The recipe for my children’s portraits is not a secret. My photos live on the uniqueness of my small models and the beauty of nature. With the following ingredients, everyone can enhance their children’s snapshots:
You need a good location
I explore my shooting locations mostly alone roaming through the nearby woods or parks. Because I love taking photos of landscapes, I spend a lot of time outside in the nature and therefore know, where it’s worth going with the kids. Wether a colourful fall forest full of moss, mushrooms and small crawlies, a wavy grain field or a sunflower maze – you only have to look around. There are great opportunities everywhere.
Light is very important
I love it, when photos glow. It emphasized the joy of live, especially with the small ones. That’s why I’m often under way in the late afternoon, when the sun stands low, the shadows grow longer and the light gets caught in the grass. To capture the glow, I often photograph against the light and am delighted about every light reflex in the picture. Backlight is addicting!
You need good glass
Maximum aperture is also addictive. Preferably, I take photos with my wide-aperture, fixed focal length lens with an aperture of f/2.8 or wider. Once you start, you just can’t stop. You can get wide-aperture, fixed focal length lenses for only 100 € and they increase the creative potential of a entry-level DSLR enormously. I like the selective sharpness and the creamy Bokeh.
I often use branches or flowers and hold them directly in front of the lens, let them blur in unsharpness, to give the motive more depth or frame it. I only have my “foot” zoom but that makes me think more about the motif. Less and less often, I have to crop my images later, because the composition is just right.
Make your composition exciting
When looking through the viewfinder, I intuitively apply artistic rules of photography but break them consciously. To make the composition more exciting, I often use things on site. Fences, paths, steps, branches or similar things that give the image depth, in room and substance.
Give your photo some spice
I put the final touches to my photos in Photoshop. I take all photos in RAW format and firstly edit them in the RAW converter. I adjust basic settings like lightening, contrast, saturation, color temperature and test how the photo would look in black and white. Where applicable, I add a vignette or remove disturbing aberrations.
Afterwards, I open the photo in Photoshop and apply the following steps:
To increase the contrast, I use the gradation curve. In order not to change the original, I always duplicate the photo and edit the copy. If certain parts are too dark or too light, I use the layer mask, paint the affected parts with the paint brush and set the opacity.
Usually, I adjust the color balance a little and, if necessary, correct certain color shades with the selective color matching.

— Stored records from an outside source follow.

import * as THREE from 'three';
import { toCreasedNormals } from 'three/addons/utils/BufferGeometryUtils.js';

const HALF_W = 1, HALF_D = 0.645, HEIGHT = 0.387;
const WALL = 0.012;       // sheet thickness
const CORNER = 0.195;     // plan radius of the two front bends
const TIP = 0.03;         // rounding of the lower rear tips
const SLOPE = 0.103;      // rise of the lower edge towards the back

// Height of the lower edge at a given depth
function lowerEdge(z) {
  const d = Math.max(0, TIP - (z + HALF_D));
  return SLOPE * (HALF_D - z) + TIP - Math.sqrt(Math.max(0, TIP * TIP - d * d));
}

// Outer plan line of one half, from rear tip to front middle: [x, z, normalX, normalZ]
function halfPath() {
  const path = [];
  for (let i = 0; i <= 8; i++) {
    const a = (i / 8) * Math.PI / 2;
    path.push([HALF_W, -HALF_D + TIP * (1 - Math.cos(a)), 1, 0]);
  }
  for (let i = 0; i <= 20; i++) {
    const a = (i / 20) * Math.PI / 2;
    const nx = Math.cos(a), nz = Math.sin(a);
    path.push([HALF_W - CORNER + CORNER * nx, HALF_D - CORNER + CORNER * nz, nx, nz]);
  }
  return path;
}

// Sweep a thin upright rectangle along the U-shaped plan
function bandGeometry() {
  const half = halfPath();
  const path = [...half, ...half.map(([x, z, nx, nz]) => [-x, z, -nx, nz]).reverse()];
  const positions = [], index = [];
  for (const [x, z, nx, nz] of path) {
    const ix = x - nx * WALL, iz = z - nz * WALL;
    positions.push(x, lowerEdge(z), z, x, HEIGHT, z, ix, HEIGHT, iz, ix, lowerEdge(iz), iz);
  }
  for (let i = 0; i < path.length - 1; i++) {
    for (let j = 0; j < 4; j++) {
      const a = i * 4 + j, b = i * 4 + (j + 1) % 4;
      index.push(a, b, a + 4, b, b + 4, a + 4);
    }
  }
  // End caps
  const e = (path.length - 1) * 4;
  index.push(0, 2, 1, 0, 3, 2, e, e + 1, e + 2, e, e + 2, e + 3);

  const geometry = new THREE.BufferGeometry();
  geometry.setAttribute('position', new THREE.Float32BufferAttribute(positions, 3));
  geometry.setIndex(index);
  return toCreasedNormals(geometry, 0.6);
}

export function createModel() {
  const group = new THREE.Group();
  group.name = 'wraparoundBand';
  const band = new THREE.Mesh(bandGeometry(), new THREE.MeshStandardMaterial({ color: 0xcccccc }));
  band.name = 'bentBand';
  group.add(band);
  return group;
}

You don’t have to do a lot of skin and face retouching with children’s photos. I highlight bright children’s eyes by lightening the parts with the dodge tool or using the layer mask. Finally, I remove disturbing elements with the clone stamp. I’m sure, there are lots of other possibilities that lead to an even better result. I’m always open and thankful for any tips but I also don’t want to sit in front of the photo for ours and totally alienate it from the original. I want my photos to emphasize children’s naturalness.
And last but not least, a grain of luck is not to be sniffed at. 🙂
I would have never thought, that such love of photograpy would grow out of my early children’s snapshots. It’s much more than a hobby.